Zazulia, an associate professor of neurology and of radiology, joined the faculty as an instructor in 1998.
In her new role, Zazulia will oversee and administer learning opportunities for practicing physicians and will maintain accreditation of the CME program.
She will work with Barnes-Jewish and St. Louis Children’s hospitals to more closely link CME opportunities with quality improvement and patient-safety efforts to directly impact clinical care with CME. Further, she will develop new approaches to help community physicians meet the new, evolving requirements for maintenance of specialty board certifications and licensure.
“Allyson is a skilled and innovative educator with an ability to see the big picture while paying attention to details, an ideal combination for this role,” said Alison Whelan, MD, senior associate dean for education. “Her leadership will transform CME to a much more patient-centered, flexible way of learning.”
Zazulia replaces Douglas W. Hanto, MD, PhD.

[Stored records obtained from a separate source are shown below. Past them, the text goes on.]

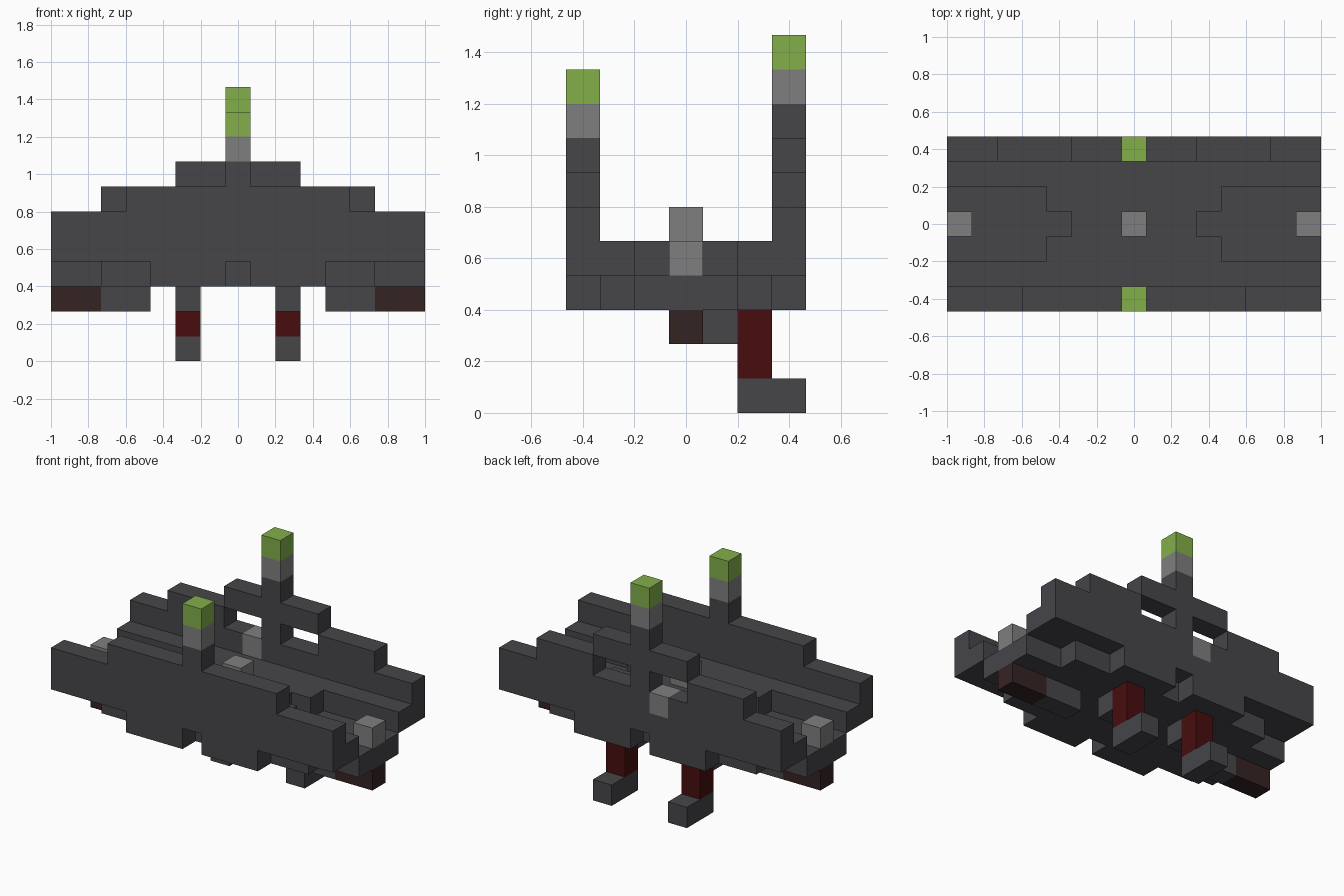
import bpy, bmesh
from mathutils import Vector

if "Cube" in bpy.data.objects:
    bpy.data.objects.remove(bpy.data.objects["Cube"])

U = 2 / 15  # one block


def material(name, rgb):
    col = [(c / 255 / 12.92 if c < 11 else ((c / 255 + 0.055) / 1.055) ** 2.4) for c in rgb] + [1]
    m = bpy.data.materials.new(name)
    m.use_nodes = True
    m.diffuse_color = col
    m.node_tree.nodes["Principled BSDF"].inputs["Base Color"].default_value = col
    return m


HULL = material("charcoal", (70, 70, 74))
GREY = material("mid grey", (127, 127, 127))
GREEN = material("leaf green", (131, 175, 75))
RED = material("dark red", (72, 13, 14))
BROWN = material("dark brown", (54, 35, 36))


def blocks(name, mat, *spans, mirror=False):
    """Boxes given as first and last block index along x, y and z."""
    spans = list(spans)
    if mirror:
        spans += [(-b, -a, *rest) for a, b, *rest in spans]
    bm = bmesh.new()
    for x0, x1, y0, y1, z0, z1 in spans:
        lo = Vector((x0 - 0.5, y0 - 0.5, z0)) * U
        hi = Vector((x1 + 0.5, y1 + 0.5, z1 + 1)) * U
        for v in bmesh.ops.create_cube(bm, size=1)["verts"]:
            v.co = (lo + hi) / 2 + Vector(p * s for p, s in zip(v.co, hi - lo))
    me = bpy.data.meshes.new(name)
    bm.to_mesh(me)
    bm.free()
    me.materials.append(mat)
    ob = bpy.data.objects.new(name, me)
    bpy.context.collection.objects.link(ob)
    return ob


# Keel and deck
blocks("keel", HULL, (-7, 7, -1, 1, 3, 3), (-5, 5, -2, -2, 3, 3), (-5, 5, 2, 2, 3, 3))
blocks("deck", HULL, (-2, 2, -1, 1, 4, 4), (-7, 7, -2, -2, 4, 4), (-7, 7, 2, 2, 4, 4))
blocks("deck_corners", HULL, (3, 3, -1, -1, 4, 4), (3, 3, 1, 1, 4, 4), mirror=True)

# Stepped walls
blocks("front_wall", HULL, (-7, 7, -3, -3, 4, 5), (-4, 4, -3, -3, 6, 6), (0, 0, -3, -3, 7, 7))
blocks("back_wall", HULL, (-7, 7, 3, 3, 4, 4), (-7, -2, 3, 3, 5, 5), (0, 7, 3, 3, 5, 5),
       (0, 0, 3, 3, 6, 6), (-2, 2, 3, 3, 7, 7), (0, 0, 3, 3, 8, 8))
blocks("back_wall_shoulders", HULL, (3, 5, 3, 3, 6, 6), mirror=True)
for side, y in (("front", -3), ("back", 3)):
    blocks(side + "_skirt", HULL, (1, 3, y, y, 3, 3), mirror=True)

# Masts with lamps
for side, y, z in (("front", -3, 8), ("back", 3, 9)):
    blocks(side + "_mast", GREY, (0, 0, y, y, z, z))
    blocks(side + "_lamp", GREEN, (0, 0, y, y, z + 1, z + 1))

# Grey fittings
blocks("end_posts", GREY, (7, 7, 0, 0, 4, 4), mirror=True)
blocks("centre_post", GREY, (0, 0, 0, 0, 5, 5))
blocks("window_sill", GREY, (-1, -1, 3, 3, 5, 5))

# Underside
blocks("end_pads", BROWN, (6, 7, 0, 0, 2, 2), mirror=True)
blocks("inner_pads", HULL, (4, 5, 0, 0, 2, 2), mirror=True)
blocks("hips", HULL, (2, 2, 1, 1, 2, 2), mirror=True)
blocks("legs", RED, (2, 2, 2, 2, 1, 2), mirror=True)
blocks("feet", HULL, (2, 2, 2, 3, 0, 0), mirror=True)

Zazulia has received numerous honors over her career at Washington University, among them several Distinguished Service Teaching Awards, the Coursemaster of the Year Award, the Samuel R. Goldstein Leadership Award in Medical Student Education, and the Sydney S. Pearl, MD, Award for Inspirational Teaching.

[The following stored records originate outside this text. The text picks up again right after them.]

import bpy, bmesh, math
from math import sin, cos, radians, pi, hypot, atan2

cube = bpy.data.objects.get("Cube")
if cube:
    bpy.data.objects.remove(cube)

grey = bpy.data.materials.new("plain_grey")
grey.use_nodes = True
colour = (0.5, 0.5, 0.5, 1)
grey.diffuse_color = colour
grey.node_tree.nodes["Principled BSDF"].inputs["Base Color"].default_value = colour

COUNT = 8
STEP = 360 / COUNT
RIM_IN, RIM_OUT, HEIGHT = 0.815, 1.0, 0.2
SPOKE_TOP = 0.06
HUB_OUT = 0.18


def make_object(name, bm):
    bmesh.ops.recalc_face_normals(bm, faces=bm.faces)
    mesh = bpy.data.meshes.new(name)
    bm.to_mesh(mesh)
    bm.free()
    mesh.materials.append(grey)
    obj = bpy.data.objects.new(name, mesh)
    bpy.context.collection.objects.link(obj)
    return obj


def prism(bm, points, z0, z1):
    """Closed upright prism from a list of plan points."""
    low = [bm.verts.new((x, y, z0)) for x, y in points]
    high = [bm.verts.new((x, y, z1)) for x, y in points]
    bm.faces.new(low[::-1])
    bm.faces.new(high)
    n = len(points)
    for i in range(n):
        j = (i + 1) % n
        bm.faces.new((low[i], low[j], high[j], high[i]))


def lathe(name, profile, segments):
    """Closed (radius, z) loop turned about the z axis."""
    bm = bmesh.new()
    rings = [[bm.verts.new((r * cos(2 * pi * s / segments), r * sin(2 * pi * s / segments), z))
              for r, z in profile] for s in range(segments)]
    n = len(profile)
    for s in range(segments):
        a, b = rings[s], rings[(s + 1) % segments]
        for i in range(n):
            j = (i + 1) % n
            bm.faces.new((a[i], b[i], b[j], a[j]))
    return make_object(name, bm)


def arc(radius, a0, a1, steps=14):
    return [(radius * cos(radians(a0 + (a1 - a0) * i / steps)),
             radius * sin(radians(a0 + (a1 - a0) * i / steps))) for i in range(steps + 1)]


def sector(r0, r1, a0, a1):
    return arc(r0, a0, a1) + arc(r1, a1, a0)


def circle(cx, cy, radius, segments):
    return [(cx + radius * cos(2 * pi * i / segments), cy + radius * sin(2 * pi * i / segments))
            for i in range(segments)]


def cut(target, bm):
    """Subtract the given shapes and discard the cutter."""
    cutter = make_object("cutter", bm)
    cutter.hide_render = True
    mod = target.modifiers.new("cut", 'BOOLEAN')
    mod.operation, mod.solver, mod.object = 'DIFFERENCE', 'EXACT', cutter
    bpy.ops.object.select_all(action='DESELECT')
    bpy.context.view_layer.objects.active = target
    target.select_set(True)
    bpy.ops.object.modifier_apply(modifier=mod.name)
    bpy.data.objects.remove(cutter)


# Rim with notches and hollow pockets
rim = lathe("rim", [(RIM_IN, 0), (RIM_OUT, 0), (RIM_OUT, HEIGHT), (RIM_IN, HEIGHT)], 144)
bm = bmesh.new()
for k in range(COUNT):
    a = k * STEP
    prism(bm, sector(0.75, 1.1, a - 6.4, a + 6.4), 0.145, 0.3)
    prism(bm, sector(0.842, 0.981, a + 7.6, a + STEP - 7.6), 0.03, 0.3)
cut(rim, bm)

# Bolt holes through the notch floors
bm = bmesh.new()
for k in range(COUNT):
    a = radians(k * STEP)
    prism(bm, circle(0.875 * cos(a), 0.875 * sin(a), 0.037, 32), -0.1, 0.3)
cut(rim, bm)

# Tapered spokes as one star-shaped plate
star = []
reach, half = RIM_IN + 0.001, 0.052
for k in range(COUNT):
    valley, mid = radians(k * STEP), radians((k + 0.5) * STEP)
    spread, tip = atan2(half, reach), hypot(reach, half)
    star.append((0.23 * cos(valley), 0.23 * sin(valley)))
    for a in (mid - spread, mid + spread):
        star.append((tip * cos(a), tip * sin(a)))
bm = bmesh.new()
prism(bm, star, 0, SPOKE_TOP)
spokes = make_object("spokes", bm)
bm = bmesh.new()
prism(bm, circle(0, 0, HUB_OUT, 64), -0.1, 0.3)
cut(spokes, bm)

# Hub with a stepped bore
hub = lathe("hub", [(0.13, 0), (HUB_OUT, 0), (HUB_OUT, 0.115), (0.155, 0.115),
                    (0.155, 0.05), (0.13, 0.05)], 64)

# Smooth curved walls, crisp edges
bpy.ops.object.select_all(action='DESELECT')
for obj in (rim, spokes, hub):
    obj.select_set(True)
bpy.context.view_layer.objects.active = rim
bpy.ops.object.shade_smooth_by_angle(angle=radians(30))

Her research and clinical interests include stroke, cerebrovascular disease and intracerebral hemorrhage.
She has served in leadership roles for the American Board of Psychiatry and Neurology, Vascular Neurology Examination Committee, U.S. Medical Licensing Examination Neurology/Neuroscience Test Material Development Committee, National Board of Medical Examiners Clinical Neurology Test Committee, American Academy of Neurology Undergraduate Education Subcommittee, and American Heart Association Membership Committee of the Stroke Council, among others.
A Maryland native, Zazulia earned a bachelor’s degree in psychology from the University of Maryland and her medical degree from Georgetown University School of Medicine. She completed both her residency training in internal medicine and neurology, and her fellowship training in cerebrovascular disease and cerebral blood flow and metabolism at Washington University.